## Prerequisite Knowledge

Learners should have a basic understanding of mathematics including matrix algebra and calculus, for example, differentiation. Learners should also have basic experience with the R programming language (e.g., data management and plotting).

This course is typically taken in year 1 of the MSc in Data Analytics/Data Analytics for Government programme.

This course assumes that you have comparative knowledge and skills covered in the following courses, alternatively, you may wish to consider taking some of the courses listed before attempting this course.

## Intended Learning Outcomes

By the end of this course learners will be able to:

• formulate normal linear models in vector-matrix notation and apply general results to derive ordinary least squares estimators;
• construct a design matrix incorporating categorical covariates or covariates with a nonlinear effect;
• derive, evaluate and interpret point and interval estimates of model parameters;
• derive, evaluate and interpret hypothesis tests and confidence and prediction intervals for the response at particular values of the explanatory variables;
• assess the assumptions of a normal linear model;
• implement these statistical methods using R;
• fit multiple linear regression models;
• make use of and critique different methods for assessing the performance of a predictive model and use these for model or variable selection;
• implement fitting and model selection of multiple linear regression methods using R;
• identify scenarios where data may be considered to be smooth functions and apply suitable non-linear techniques.

## Syllabus

#### Week 1 (sample material)

• Understand the scope of predictive modelling
• Definition of a statistical model
• Definition of a linear regression model

#### Week 2

• Fitting a simple normal linear model from first principles
• Least squares estimation in vector matrix notation

#### Week 3

• Defining models with continuous and categorical variables in vector matrix notation
• Interpreting regression coefficient estimates
• Fit a normal linear regression model in R

#### Week 4

• Define residuals of the normal linear model
• State the assumptions of the normal linear model
• Assess model assumptions using residual plots

#### Week 5

• Calculate confidence and prediction intervals for a specified confidence level
• Perform hypothesis testing to test the significance of coefficients in a normal linear model
• Describe the analysis of variance table for a normal linear model

Mid-term week break

#### Week 6

• Assessing the significance of an interaction
• Perform variables selection with several explanatory variables

#### Week 7

• Hierarchical Models
• Forward Selection and Stepwise Regression
• Criterion-based procedures for model selection

#### Week 8

• Demonstration of model selection in R with several examples

#### Week 9

• Describe non-parametric regression modelling
• State, explain and compare several methods of smoothing
• Construct simple splines

#### Week 10

• Write down simple spline models in vector matrix notation
• Assess fitting criteria for regression splines and penalised regression spline
• Specifying an additive model and describing methods used to fit an additive model
• Using existing R libraries to fit additive models

## Software

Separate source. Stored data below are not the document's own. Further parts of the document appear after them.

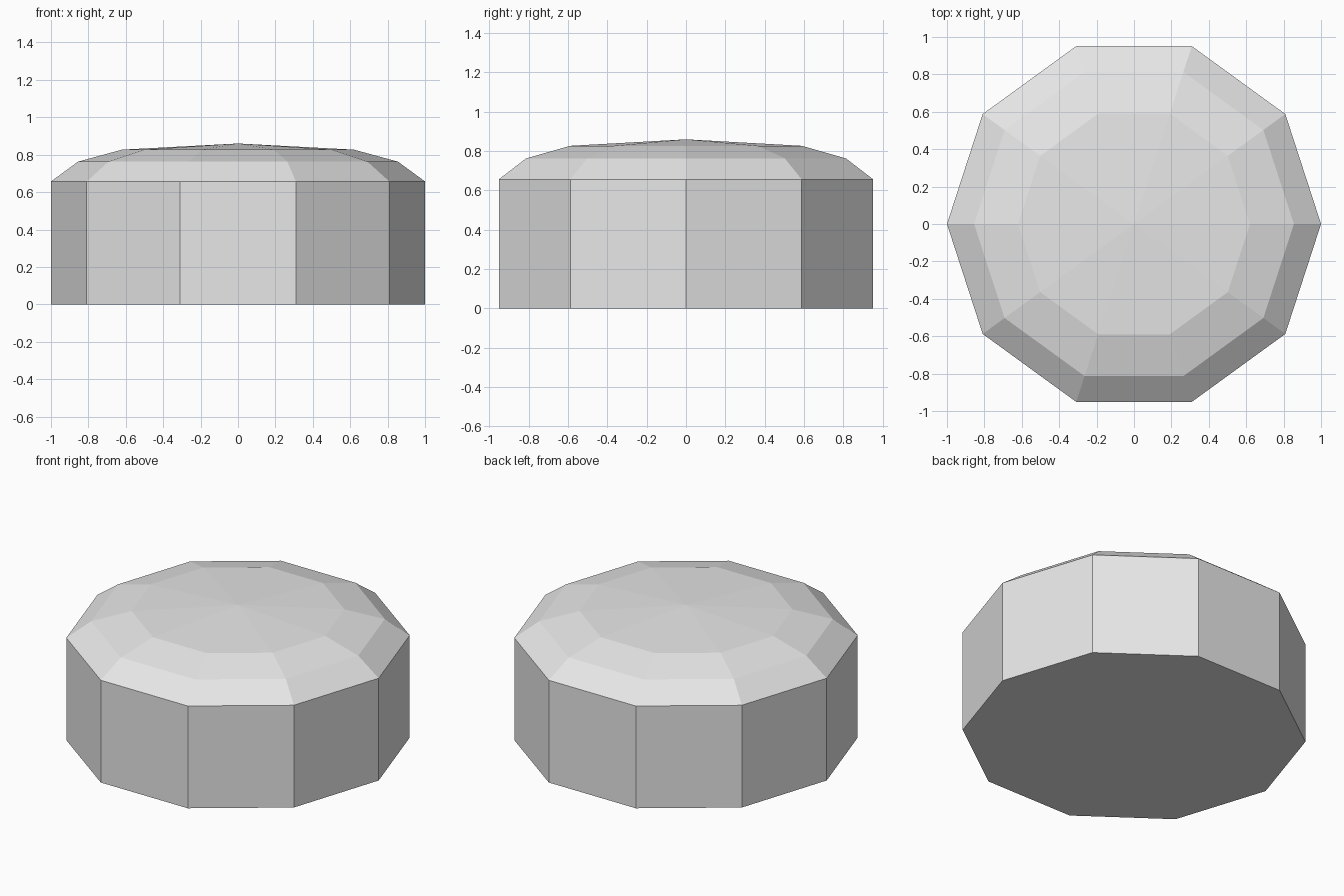
import bpy
import bmesh
from math import cos, sin, tau

SIDES = 10

cube = bpy.data.objects.get("Cube")
if cube:
    bpy.data.objects.remove(cube, do_unlink=True)

# Single plain grey material
grey = bpy.data.materials.new("light_grey")
grey.use_nodes = True
colour = (0.8, 0.8, 0.8, 1)
grey.diffuse_color = colour
grey.node_tree.nodes["Principled BSDF"].inputs["Base Color"].default_value = colour


def add_ring(bm, radius, z):
    return [bm.verts.new((radius * cos(tau * i / SIDES), radius * sin(tau * i / SIDES), z))
            for i in range(SIDES)]


# Ten-sided drum with a shallow faceted dome: (radius, height) of each ring
profile = [(1, 0), (1, 0.657), (0.855, 0.763), (0.62, 0.827)]
apex_height = 0.86

bm = bmesh.new()
rings = [add_ring(bm, r, z) for r, z in profile]
apex = bm.verts.new((0, 0, apex_height))

# Flat base
bm.faces.new(reversed(rings[0]))

for i in range(SIDES):
    j = (i + 1) % SIDES
    # Wall and sloping dome bands
    for low, high in zip(rings, rings[1:]):
        bm.faces.new((low[i], low[j], high[j], high[i]))
    # Crown triangles
    bm.faces.new((rings[-1][i], rings[-1][j], apex))

mesh = bpy.data.meshes.new("domed_drum")
bm.to_mesh(mesh)
bm.free()
mesh.materials.append(grey)
drum = bpy.data.objects.new("domed_drum", mesh)
bpy.context.collection.objects.link(drum)

# Smooth the dome only lightly: keep every facet flat
for face in mesh.polygons:
    face.use_smooth = False
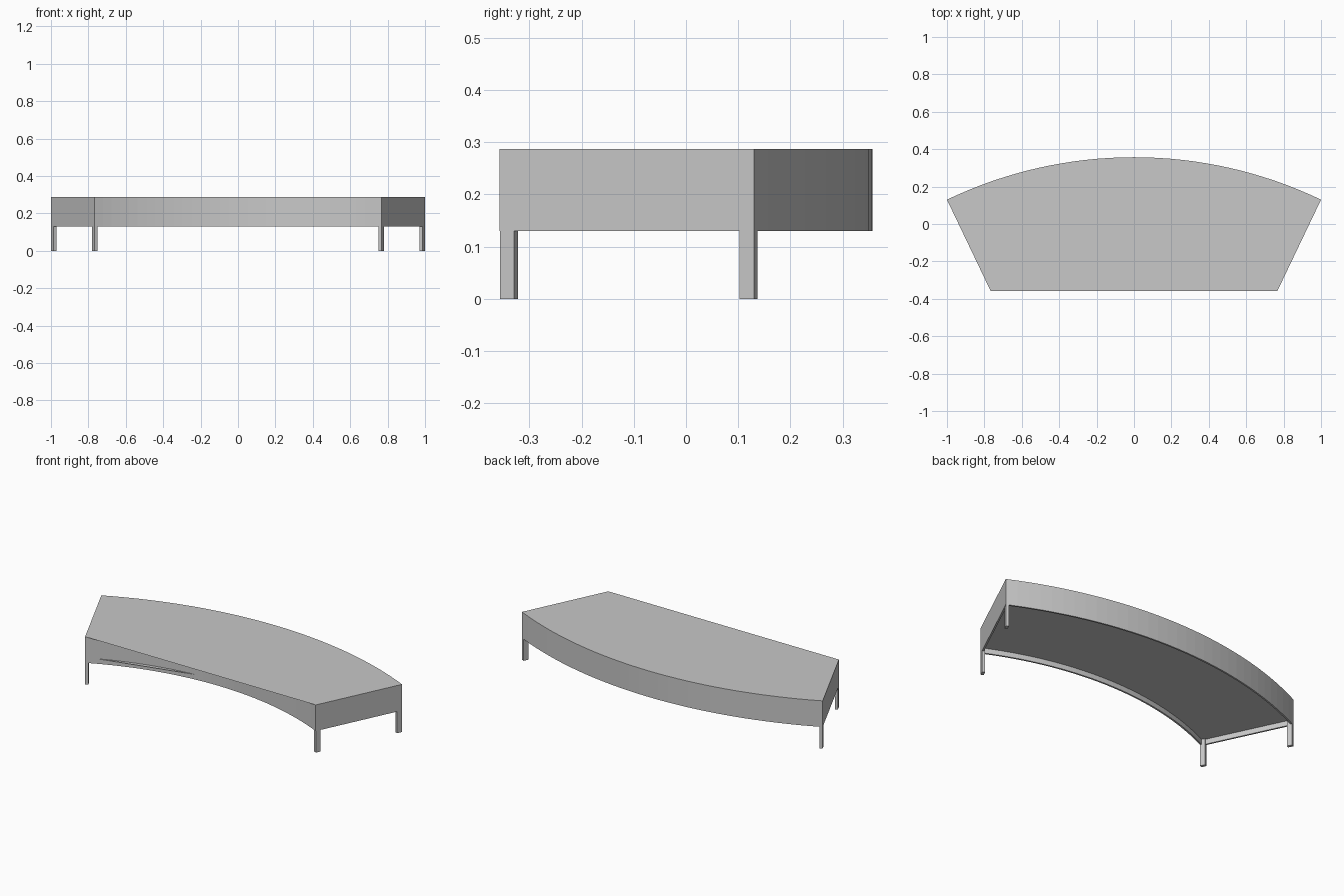
import bpy, bmesh, math

if "Cube" in bpy.data.objects:
    bpy.data.objects.remove(bpy.data.objects["Cube"])

# Ring sector dimensions
CENTRE_Y = -1.96
R_IN, R_OUT = 1.777, 2.317
HALF = math.radians(25.57)
SEGS = 32
Z_LOW, Z_PANEL, Z_TOP = 0.13, 0.16, 0.287
RAIL = 0.01

grey = bpy.data.materials.new("light_grey")
grey.use_nodes = True
colour = (0.58, 0.58, 0.58, 1)
grey.diffuse_color = colour
grey.node_tree.nodes["Principled BSDF"].inputs["Base Color"].default_value = colour


def finish(name, bm):
    mesh = bpy.data.meshes.new(name)
    bm.to_mesh(mesh)
    bm.free()
    mesh.materials.append(grey)
    obj = bpy.data.objects.new(name, mesh)
    bpy.context.collection.objects.link(obj)
    return obj


def arc(bm, radius, inset, z):
    """Row of vertices from -x to +x, with its ends moved in from the side planes."""
    half = HALF - math.asin(inset / radius)
    row = []
    for i in range(SEGS + 1):
        a = half * (2 * i / SEGS - 1)
        row.append(bm.verts.new((radius * math.sin(a), CENTRE_Y + radius * math.cos(a), z)))
    return row


def loop(bm, inset, z):
    """Closed sector outline, counter-clockwise from above."""
    front = arc(bm, R_IN + inset, inset, z)
    back = arc(bm, R_OUT - inset, inset, z)
    return front + back[::-1]


def bridge(bm, low, high):
    n = len(low)
    for i in range(n):
        j = (i + 1) % n
        bm.faces.new((low[i], low[j], high[j], high[i]))


# Seat shell: curved walls, rim, recessed inner walls and a straight-fronted top
bm = bmesh.new()
outer_low = loop(bm, 0, Z_LOW)
outer_top = loop(bm, 0, Z_TOP)
inner_low = loop(bm, RAIL, Z_LOW)
inner_top = loop(bm, RAIL, Z_PANEL)
bridge(bm, outer_low, outer_top)
bridge(bm, inner_low, outer_low)
bridge(bm, inner_top, inner_low)
bm.faces.new([outer_top[0]] + outer_top[SEGS:])
finish("seat_shell", bm)

# Underside panel, with a shallow straight-cut lip on one half of the front
bm = bmesh.new()
front = arc(bm, R_IN + RAIL, RAIL, Z_PANEL)
back = arc(bm, R_OUT - RAIL, RAIL, Z_PANEL)
for i in range(SEGS):
    bm.faces.new((front[i], back[i], back[i + 1], front[i + 1]))
bm.faces.new(front[:15])
finish("underside_panel", bm)


# Legs: flat bars at the corners, turned in line with the sides
def leg(name, side, r0, r1):
    bm = bmesh.new()
    s, c = math.sin(HALF), math.cos(HALF)
    ring = []
    for r, t in ((r0, 0.0005), (r1, 0.0005), (r1, 0.0175), (r0, 0.0175)):
        ring.append((side * (r * s - t * c), CENTRE_Y + r * c + t * s))
    low = [bm.verts.new((x, y, 0)) for x, y in ring]
    high = [bm.verts.new((x, y, Z_PANEL)) for x, y in ring]
    bridge(bm, low, high)
    bm.faces.new(low)
    bm.faces.new(high)
    bmesh.ops.recalc_face_normals(bm, faces=bm.faces[:])
    finish(name, bm)


for side, label in ((1, "left"), (-1, "right")):
    leg("front_leg_" + label, side, R_IN + 0.0005, R_IN + 0.031)
    leg("back_leg_" + label, side, R_OUT - 0.031, R_OUT - 0.0005)
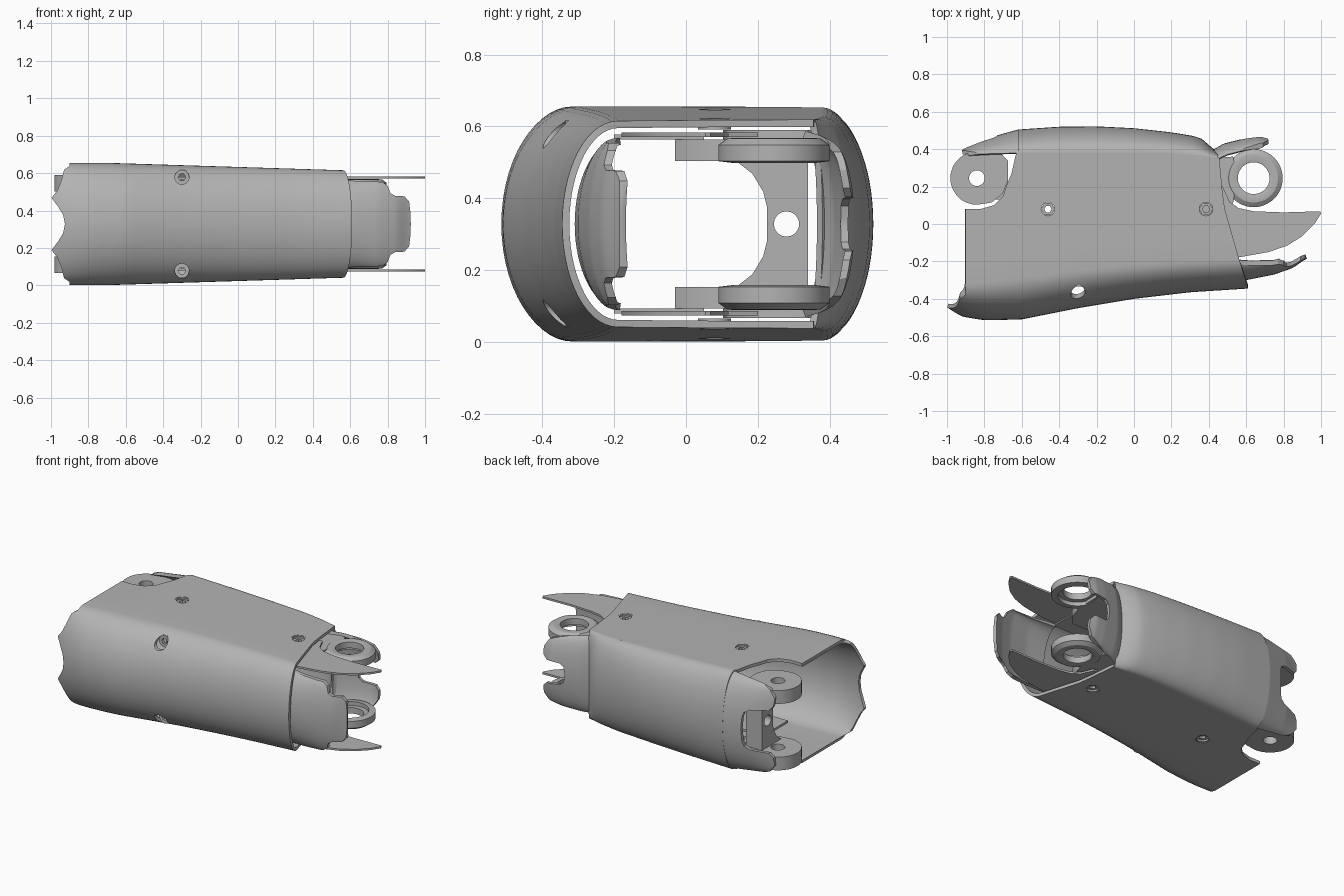
import bpy, bmesh
from math import sin, cos, pi, radians

if "Cube" in bpy.data.objects:
    bpy.data.objects.remove(bpy.data.objects["Cube"])

MID = 0.328  # height of the symmetry plane
grey = bpy.data.materials.new("plain grey")
grey.use_nodes = True
grey.diffuse_color = (0.45, 0.45, 0.45, 1)
grey.node_tree.nodes["Principled BSDF"].inputs["Base Color"].default_value = (0.45, 0.45, 0.45, 1)


def interp(table, x):
    if x <= table[0][0]:
        return table[0][1]
    for (x0, y0), (x1, y1) in zip(table, table[1:]):
        if x <= x1:
            return y0 + (y1 - y0) * (x - x0) / (x1 - x0)
    return table[-1][1]


def make(name, bm):
    mesh = bpy.data.meshes.new(name)
    bm.to_mesh(mesh)
    bm.free()
    mesh.materials.append(grey)
    ob = bpy.data.objects.new(name, mesh)
    bpy.context.collection.objects.link(ob)
    return ob


def bake(ob):
    dg = bpy.context.evaluated_depsgraph_get()
    mesh = bpy.data.meshes.new_from_object(ob.evaluated_get(dg))
    ob.modifiers.clear()
    ob.data = mesh


def boolean(ob, cutter, op='DIFFERENCE'):
    mod = ob.modifiers.new("cut", 'BOOLEAN')
    mod.operation, mod.solver, mod.object = op, 'EXACT', cutter
    bake(ob)
    bpy.data.objects.remove(cutter)


def sheet(name, fn, nu, nv, thick, offset):
    """Grid surface given by fn(u, v), thickened into a shell."""
    bm = bmesh.new()
    g = [[bm.verts.new(fn(i / nu, j / nv)) for j in range(nv + 1)] for i in range(nu + 1)]
    for i in range(nu):
        for j in range(nv):
            bm.faces.new((g[i][j], g[i + 1][j], g[i + 1][j + 1], g[i][j + 1]))
    ob = make(name, bm)
    mod = ob.modifiers.new("wall", 'SOLIDIFY')
    mod.thickness, mod.offset, mod.use_even_offset = thick, offset, True
    bake(ob)
    return ob


def prism(name, pts, lo, hi, axis='z'):
    place = {'z': lambda a, b, c: (a, b, c), 'y': lambda a, b, c: (a, c, b), 'x': lambda a, b, c: (c, a, b)}[axis]
    bm = bmesh.new()
    low = [bm.verts.new(place(a, b, lo)) for a, b in pts]
    top = [bm.verts.new(place(a, b, hi)) for a, b in pts]
    bm.faces.new(low)
    bm.faces.new(top)
    for i in range(len(pts)):
        k = (i + 1) % len(pts)
        bm.faces.new((low[i], low[k], top[k], top[i]))
    bmesh.ops.recalc_face_normals(bm, faces=bm.faces)
    return make(name, bm)


def circle(x, y, r, n=32, a0=0, a1=2 * pi):
    return [(x + r * cos(a0 + (a1 - a0) * i / n), y + r * sin(a0 + (a1 - a0) * i / n)) for i in range(n)]


def ring(name, x, y, profile, side=1, n=48):
    """Closed (radius, height above mid) profile turned about a vertical axis."""
    bm = bmesh.new()
    loops = [[bm.verts.new((px, py, MID + side * h)) for px, py in circle(x, y, r, n)] for r, h in profile]
    for a, b in zip(loops, loops[1:] + loops[:1]):
        for i in range(n):
            k = (i + 1) % n
            bm.faces.new((a[i], a[k], b[k], b[i]))
    bmesh.ops.recalc_face_normals(bm, faces=bm.faces)
    return make(name, bm)


def mirrored(pts):
    """Half outline (x, height above mid) completed about the mid plane."""
    return [(x, MID + h) for x, h in pts] + [(x, MID - h) for x, h in reversed(pts) if h > 0]


# Profiles along the length
half = [(-0.7, 0.327), (0.57, 0.287)]
front_flat = [(-0.88, -0.32), (-0.6, -0.29), (-0.2, -0.235), (0.2, -0.205), (0.56, -0.19)]
front_out = [(-1, -0.46), (-0.92, -0.495), (-0.8, -0.515), (-0.6, -0.51), (-0.3, -0.45),
             (0, -0.4), (0.3, -0.365), (0.61, -0.345)]
back_flat = [(0.2, 0.38), (0.46, 0.355)]
back_out = [(-0.92, 0.405), (-0.8, 0.455), (-0.62, 0.505), (-0.4, 0.52), (-0.2, 0.522), (0, 0.512),
            (0.2, 0.49), (0.35, 0.465), (0.45, 0.38)]
right_end = [(-0.35, 0.61), (-0.2, 0.565), (0.1, 0.48), (0.36, 0.455)]


# Main sleeve: rounded front, flat top and bottom
def sleeve(u, v):
    s = 2 * v - 1
    sgn, a = (1 if s >= 0 else -1), abs(s)

    def y_at(x):
        f, o, b = interp(front_flat, x), interp(front_out, x), interp(back_flat, x)
        if a <= 0.7:
            return f - (f - o) * cos(a / 0.7 * pi / 2)
        return f + (b - f) * (a - 0.7) / 0.3
    x = -1.0 + u * (interp(right_end, y_at(0.5)) + 1.0)
    return x, y_at(x), MID + sgn * interp(half, x) * sin(min(a / 0.7, 1) * pi / 2)


body = sheet("main_sleeve", sleeve, 36, 40, 0.02, -1)
scallop = [(-1.2, 0.5), (-0.9, 0.5), (-0.9, 0.31), (-0.93, 0.29), (-0.945, 0.23), (-0.965, 0.18),
           (-0.997, 0.14), (-0.96, 0.09), (-0.935, 0.05), (-0.925, 0)]
boolean(body, prism("cutter", mirrored(scallop), -1, 1, 'y'))
notch = [(-1.2, 0.08), (-0.82, 0.08), (-0.75, 0.1), (-0.7, 0.15), (-0.68, 0.21), (-0.655, 0.27),
         (-0.63, 0.38), (-0.63, 0.7), (-1.2, 0.7)]
boolean(body, prism("cutter", notch, -0.5, 1))

# Screw holes with hexagonal nuts
for x in (-0.46, 0.385):
    boolean(body, prism("cutter", circle(x, 0.08, 0.044), -0.5, 1))
    for side in (1, -1):
        h = interp(half, x)
        ring("nut_collar", x, 0.08, [(0.046, h - 0.002), (0.046, h - 0.03), (0.036, h - 0.03), (0.036, h - 0.002)], side)
        ring("hex_nut", x, 0.08, [(0.038, h - 0.012), (0.038, h - 0.03), (0.02, h - 0.03), (0.02, h - 0.012)], side, 6)
for side in (1, -1):
    z = MID + side * 0.25
    boolean(body, prism("cutter", circle(-0.3, z, 0.038), -0.8, -0.1, 'y'))
    nut = prism("front_screw_seat", circle(-0.3, z, 0.04), -0.335, -0.315, 'y')
    boolean(nut, prism("cutter", circle(-0.3, z, 0.02, 6), -0.8, 0, 'y'))


# Rounded shell pieces: back panel, hinge cover, front claw, back tab
def arc_piece(name, x0, x1, flat, out, height, limit, sign, thick=0.02):
    def fn(u, v):
        x, t = x0 + u * (x1 - x0), radians(limit) * (2 * v - 1)
        f, o = interp(flat, x), interp(out, x)
        return x, f + (o - f) * cos(t), MID + interp(height, x) * sin(t)
    return sheet(name, fn, 24, 32, thick, sign)


arc_piece("back_panel", -0.62, 0.45, back_flat, back_out, half, 90, 1)

cover = arc_piece("hinge_cover", -0.92, -0.615, [(-0.92, 0.37), (-0.62, 0.375)], back_out, [(-0.92, 0.28), (-0.62, 0.318)], 88, 1)
cover_outline = [(-0.5, 0.34), (-0.68, 0.325), (-0.8, 0.305), (-0.88, 0.27), (-0.92, 0.22), (-0.915, 0.17),
                 (-0.89, 0.14), (-0.78, 0.13), (-0.745, 0.11), (-0.735, 0.08), (-0.73, 0)]
boolean(cover, prism("cutter", mirrored(cover_outline), 0, 1, 'y'), 'INTERSECT')

claw = arc_piece("front_claw", 0.45, 0.925, [(0.45, -0.18), (0.62, -0.195), (0.75, -0.195), (0.92, -0.15)],
                 [(0.45, -0.31), (0.6, -0.3), (0.75, -0.27), (0.85, -0.235), (0.92, -0.185)], [(0.5, 0.24)], 88, -1)
claw_outline = [(0.3, 0.26), (0.6, 0.232), (0.77, 0.225), (0.8, 0.205), (0.815, 0.165), (0.84, 0.15),
                (0.89, 0.148), (0.915, 0.12), (0.922, 0.06), (0.924, 0)]
boolean(claw, prism("cutter", mirrored(claw_outline), -1, 0, 'y'), 'INTERSECT')

tab = arc_piece("back_tab", 0.41, 0.72, [(0.41, 0.33), (0.5, 0.37), (0.6, 0.395), (0.72, 0.41)],
                [(0.41, 0.39), (0.48, 0.43), (0.6, 0.46), (0.67, 0.47), (0.72, 0.462)], [(0.4, 0.26), (0.72, 0.22)], 88, 1)
tab_outline = [(0.3, 0.3), (0.62, 0.225), (0.69, 0.2), (0.72, 0.15), (0.715, 0.1), (0.69, 0.075),
               (0.6, 0.07), (0.575, 0.05), (0.565, 0)]
boolean(tab, prism("cutter", mirrored(tab_outline), 0, 1, 'y'), 'INTERSECT')

# Pieces repeated above and below the middle
spike_edge = [(0.45, 0.2), (0.475, 0.2), (0.51, 0.12), (0.56, 0.085), (0.64, 0.068), (0.8, 0.062), (0.995, 0.068),
              (1.0, 0.055), (0.965, -0.0), (0.9, -0.065), (0.82, -0.115), (0.72, -0.15), (0.55, -0.18), (0.45, -0.18)]
bracket_edge = [(0.3, -0.03), (0.45, -0.03), (0.5, 0.03), (0.535, 0.13), (0.54, 0.3), (0.53, 0.36), (0.3, 0.35)]
hinge_edge = circle(-0.84, 0.245, 0.142, 24, pi / 2, 1.5 * pi) + [
    (-0.84, 0.103), (-0.76, 0.115), (-0.7, 0.165), (-0.675, 0.23), (-0.675, 0.34), (-0.72, 0.385), (-0.84, 0.387)]
for side, word in ((1, "upper"), (-1, "lower")):
    def level(h):
        return MID + side * h
    prism(word + "_spike", spike_edge, level(0.243), level(0.255))
    prism(word + "_bracket", bracket_edge, level(0.175), level(0.235))
    ring(word + "_joint_ring", 0.64, 0.245, [(0.085, 0.235), (0.105, 0.24), (0.13, 0.238), (0.155, 0.22), (0.155, 0.175),
                                            (0.115, 0.17), (0.115, 0.195), (0.085, 0.195)], side)
    disc = prism(word + "_hinge_disc", hinge_edge, level(0.175), level(0.262))
    boolean(disc, prism("cutter", circle(-0.84, 0.245, 0.042), -1, 1))
    prism(word + "_inner_rail", [(-0.6, -0.2), (0.45, -0.2), (0.45, 0.05), (-0.6, 0.05)], level(0.235), level(0.25))

# Hinge post with flared ends
post = [(0.34, 0.2), (0.13, 0.2), (0.14, 0.175), (0.185, 0.14), (0.215, 0.09), (0.225, 0.05), (0.225, -0.05),
        (0.215, -0.09), (0.185, -0.14), (0.14, -0.175), (0.13, -0.2), (0.34, -0.2)]
column = prism("hinge_post", [(y, MID + h) for y, h in post], -0.79, -0.675, 'x')
boolean(column, prism("cutter", circle(0.28, MID, 0.035), -1, 0, 'x'))

# Soft shading with sharp edges kept
bpy.ops.object.select_all(action='DESELECT')
for ob in bpy.context.collection.objects:
    if ob.type == 'MESH':
        ob.select_set(True)
        bpy.context.view_layer.objects.active = ob
bpy.ops.object.shade_smooth_by_angle(angle=radians(30))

To take our courses please use an up-to-date version of a standard browser (such as Google Chrome, Firefox, Safari, Internet Explorer or Microsoft Edge) and a PDF reader (such as Acrobat Reader). Learning material will be distributed through Moodle. We encourage all learners to install R and RStudio and we provide detailed installation instructions, but learners can also use free cloud-based services (RStudio Cloud). Learners need to install Zoom for participating in video conferencing sessions. We recommend the use of a head set for video conferencing sessions.